The use of medical marijuana in the California workplace has been a popular, if not confusing, topic as of late. With conflicting views on medical marijuana usage at the federal and state levels, many employers are understandably perplexed, if not a little nervous, while attempting to walk the fine line between federal law (which continues to recognize marijuana as an illegal substance) and contrary state laws (permitting marijuana both for medical and recreational use).
Perhaps a recent case out of a federal court in California will help shed some light on the matter. The case involves an employee who had worked at Kohl’s Department Stores for five years when he was diagnosed with anxiety and given a prescription for medical marijuana. He did not inform his employer of his drug use.
Kohl’s subsequently updated its employment policies to state that employees in California would not be discriminated against for valid medical use of marijuana. The plaintiff brought suit for alleged breach of contract, among other claims, after he was fired when a drug test following a work-site injury revealed his marijuana use.
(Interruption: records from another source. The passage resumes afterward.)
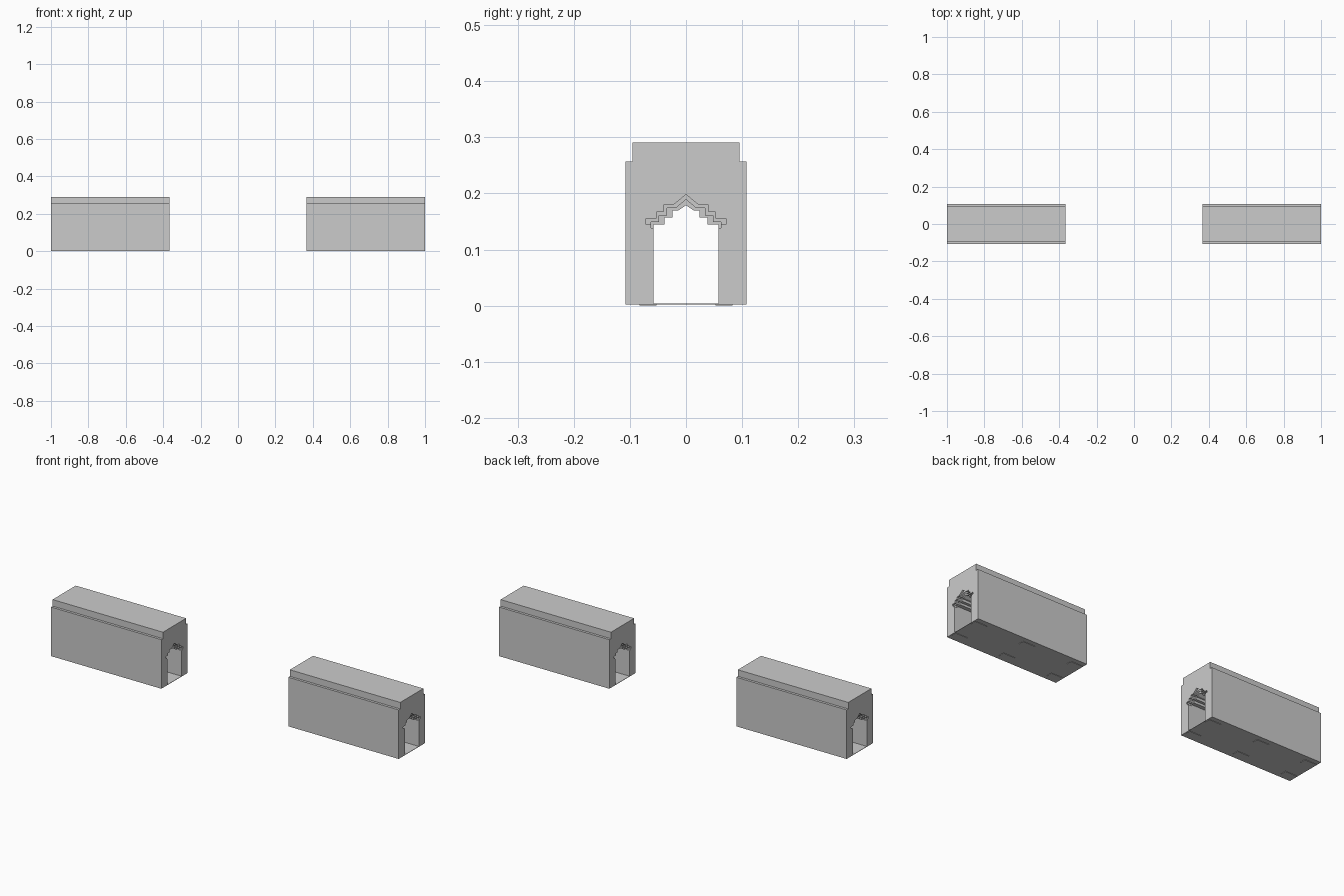
import bpy, bmesh

if "Cube" in bpy.data.objects:
    bpy.data.objects.remove(bpy.data.objects["Cube"])

X0, X1 = 0.365, 1.0      # inner and outer end of one block
Z0 = 0.003               # underside of the walls, above the foot pads
DEPTH = 0.009            # depth of each arch recess

# Half outlines (y, z) of the passage, its stepped arch and the two recessed bands
JAMB = [(0.0575, Z0)]
INNER = JAMB + [(0.0575, 0.145), (0.038, 0.145), (0.038, 0.157), (0.024, 0.157),
                (0.024, 0.170), (0.013, 0.170), (0, 0.179)]
MIDDLE = JAMB + [(0.0575, 0.138), (0.062, 0.138), (0.062, 0.149), (0.048, 0.149),
                 (0.048, 0.161), (0.034, 0.161), (0.034, 0.174), (0.018, 0.174), (0, 0.189)]
OUTER = JAMB + [(0.0575, 0.138), (0.062, 0.138), (0.062, 0.145), (0.071, 0.145),
                (0.071, 0.155), (0.053, 0.155), (0.053, 0.167), (0.040, 0.167),
                (0.040, 0.179), (0.023, 0.179), (0, 0.198)]
# Outside of the block with the set-back parapet
SHELL = [(0.095, 0.291), (0.095, 0.257), (0.108, 0.257), (0.108, Z0)]


def finish(name, bm):
    bmesh.ops.recalc_face_normals(bm, faces=bm.faces[:])
    mesh = bpy.data.meshes.new(name)
    bm.to_mesh(mesh)
    bm.free()
    ob = bpy.data.objects.new(name, mesh)
    bpy.context.collection.objects.link(ob)
    return ob


def extrude(bm, outline, xa, xb):
    """Extrude a closed (y, z) outline from xa to xb."""
    face = bm.faces.new([bm.verts.new((xa, y, z)) for y, z in outline])
    new = bmesh.ops.extrude_face_region(bm, geom=[face])["geom"]
    verts = [g for g in new if isinstance(g, bmesh.types.BMVert)]
    bmesh.ops.translate(bm, verts=verts, vec=(xb - xa, 0, 0))
    # the source face stays as the start cap
    if not face.is_valid or len(face.link_loops if hasattr(face, "link_loops") else [0]) == 0:
        bm.faces.new([v for v in bm.verts if abs(v.co.x - xa) < 1e-6])


def section(arch):
    """Full symmetric wall section around the given half arch."""
    mirror = lambda pts: [(-y, z) for y, z in pts]
    return (SHELL + arch + mirror(arch[:-1])[::-1] + mirror(SHELL)[::-1])


def box(name, xa, xb, ya, yb, za, zb):
    bm = bmesh.new()
    extrude(bm, [(ya, za), (yb, za), (yb, zb), (ya, zb)], xa, xb)
    return finish(name, bm)


for side, sx in (("left", -1), ("right", 1)):
    # Wall slices: recessed arch bands at both ends, plain tunnel between
    slices = [("outer_band", OUTER, X0, X0 + DEPTH),
              ("inner_band", MIDDLE, X0 + DEPTH, X0 + 2 * DEPTH),
              ("tunnel", INNER, X0 + 2 * DEPTH, X1 - 2 * DEPTH),
              ("inner_band", MIDDLE, X1 - 2 * DEPTH, X1 - DEPTH),
              ("outer_band", OUTER, X1 - DEPTH, X1)]
    for name, arch, xa, xb in slices:
        bm = bmesh.new()
        extrude(bm, section(arch), sx * xa, sx * xb)
        finish(f"{side}_gate_{name}", bm)

    # Thin floor
    a, b = sorted((sx * X0, sx * X1))
    box(f"{side}_floor", a, b, -0.108, 0.108, 0.002, 0.004)

    # Six foot pads
    for t in (0.06, 0.5, 0.94):
        cx = a + t * (b - a)
        for cy in (-0.068, 0.068):
            box(f"{side}_foot_pad", cx - 0.034, cx + 0.034, cy - 0.015, cy + 0.015, 0, 0.002)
While the court denied Kohl’s motion for summary judgment, finding that a reasonable jury could determine the employee would not be discriminated against for his medical marijuana use based on the employer’s policy, it did throw out a number of other claims under the state’s Fair Employment and Housing Act (FEHA).
California business owners would be well-advised to take a close look at their policies and ensure that their hiring, firing, and related decisions fall in line with what they have outlined in their employment agreements.
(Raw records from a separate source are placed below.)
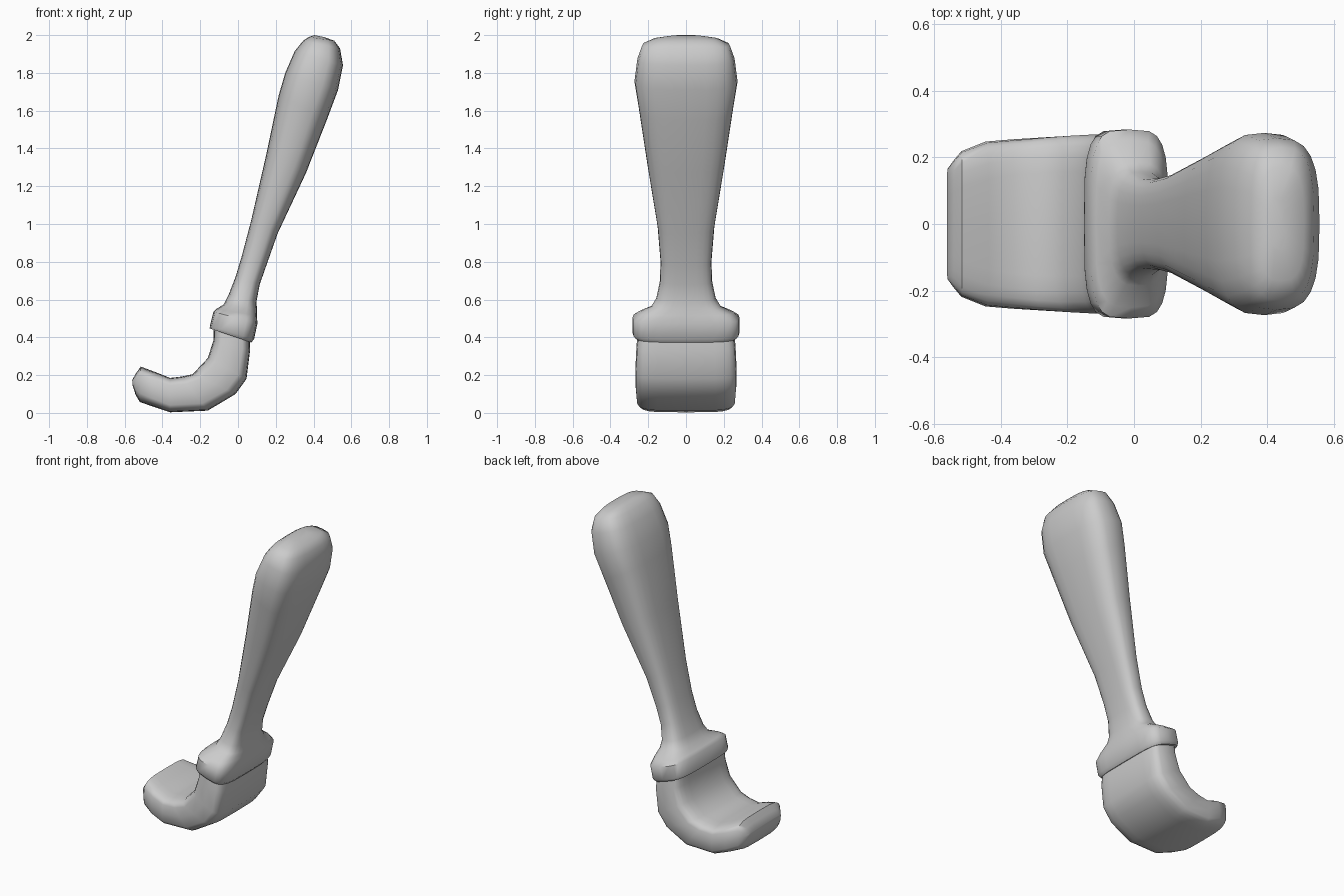
import bpy, bmesh, math
from mathutils import Vector

SIDES = 24


def power(v, n):
    return math.copysign(abs(v) ** (2 / n), v)


def loft(name, sections):
    """Skin rounded-rectangle rings; each is left x,z, right x,z, half width, squareness."""
    bm = bmesh.new()
    rings = []
    for xl, zl, xr, zr, w, n in sections:
        left, right = Vector((xl, 0, zl)), Vector((xr, 0, zr))
        mid, half = (left + right) / 2, (right - left) / 2
        ring = []
        for i in range(SIDES):
            a = 2 * math.pi * i / SIDES
            co = mid + half * power(math.cos(a), n) + Vector((0, w * power(math.sin(a), n), 0))
            ring.append(bm.verts.new(co))
        rings.append(ring)
    for a, b in zip(rings, rings[1:]):
        for i in range(SIDES):
            j = (i + 1) % SIDES
            bm.faces.new((a[i], a[j], b[j], b[i]))
    bm.faces.new(rings[0][::-1])
    bm.faces.new(rings[-1])
    bmesh.ops.recalc_face_normals(bm, faces=bm.faces)
    mesh = bpy.data.meshes.new(name)
    bm.to_mesh(mesh)
    bm.free()
    ob = bpy.data.objects.new(name, mesh)
    bpy.context.collection.objects.link(ob)
    bpy.ops.object.select_all(action='DESELECT')
    ob.select_set(True)
    bpy.context.view_layer.objects.active = ob
    bpy.ops.object.shade_smooth_by_angle(angle=math.radians(50))
    return ob


# Handle with flared collar at its base
loft("handle", [
    (-.150, .447, .070, .373, .270, 4),
    (-.149, .460, .085, .390, .283, 4),
    (-.130, .535, .103, .474, .283, 4),
    (-.115, .550, .100, .515, .250, 3.5),
    (-.075, .575, .100, .550, .185, 3),
    (-.050, .625, .098, .590, .157, 3),
    (-.013, .720, .115, .680, .138, 3),
    (.020, .830, .150, .780, .135, 3),
    (.070, 1.02, .210, .950, .150, 3),
    (.150, 1.37, .360, 1.27, .205, 3),
    (.215, 1.68, .470, 1.55, .250, 3),
    (.250, 1.80, .530, 1.71, .273, 3),
    (.300, 1.915, .556, 1.84, .257, 3),
    (.345, 1.970, .540, 1.93, .230, 3),
    (.375, 1.990, .510, 1.97, .170, 3),
    (.405, 2.000, .455, 1.990, .080, 2.5),
])

# Bristle block, bent forward and curling up at the tip
loft("bristles", [
    (-.128, .450, .062, .390, .255, 5),
    (-.130, .385, .064, .330, .262, 5),
    (-.160, .290, .045, .180, .268, 5),
    (-.240, .205, -.013, .100, .268, 5),
    (-.300, .192, -.160, .012, .262, 5),
    (-.360, .185, -.360, .003, .254, 5),
    (-.435, .215, -.455, .035, .247, 4.5),
    (-.515, .245, -.520, .058, .218, 4),
    (-.540, .210, -.542, .095, .190, 4),
    (-.560, .175, -.558, .145, .165, 4),
])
For guidance on the use of medical marijuana in the California workplace, or to discuss whether your employment policy handbook is exposing your business to potential lawsuits, contact experienced business lawyer Drew E. Pomerance today.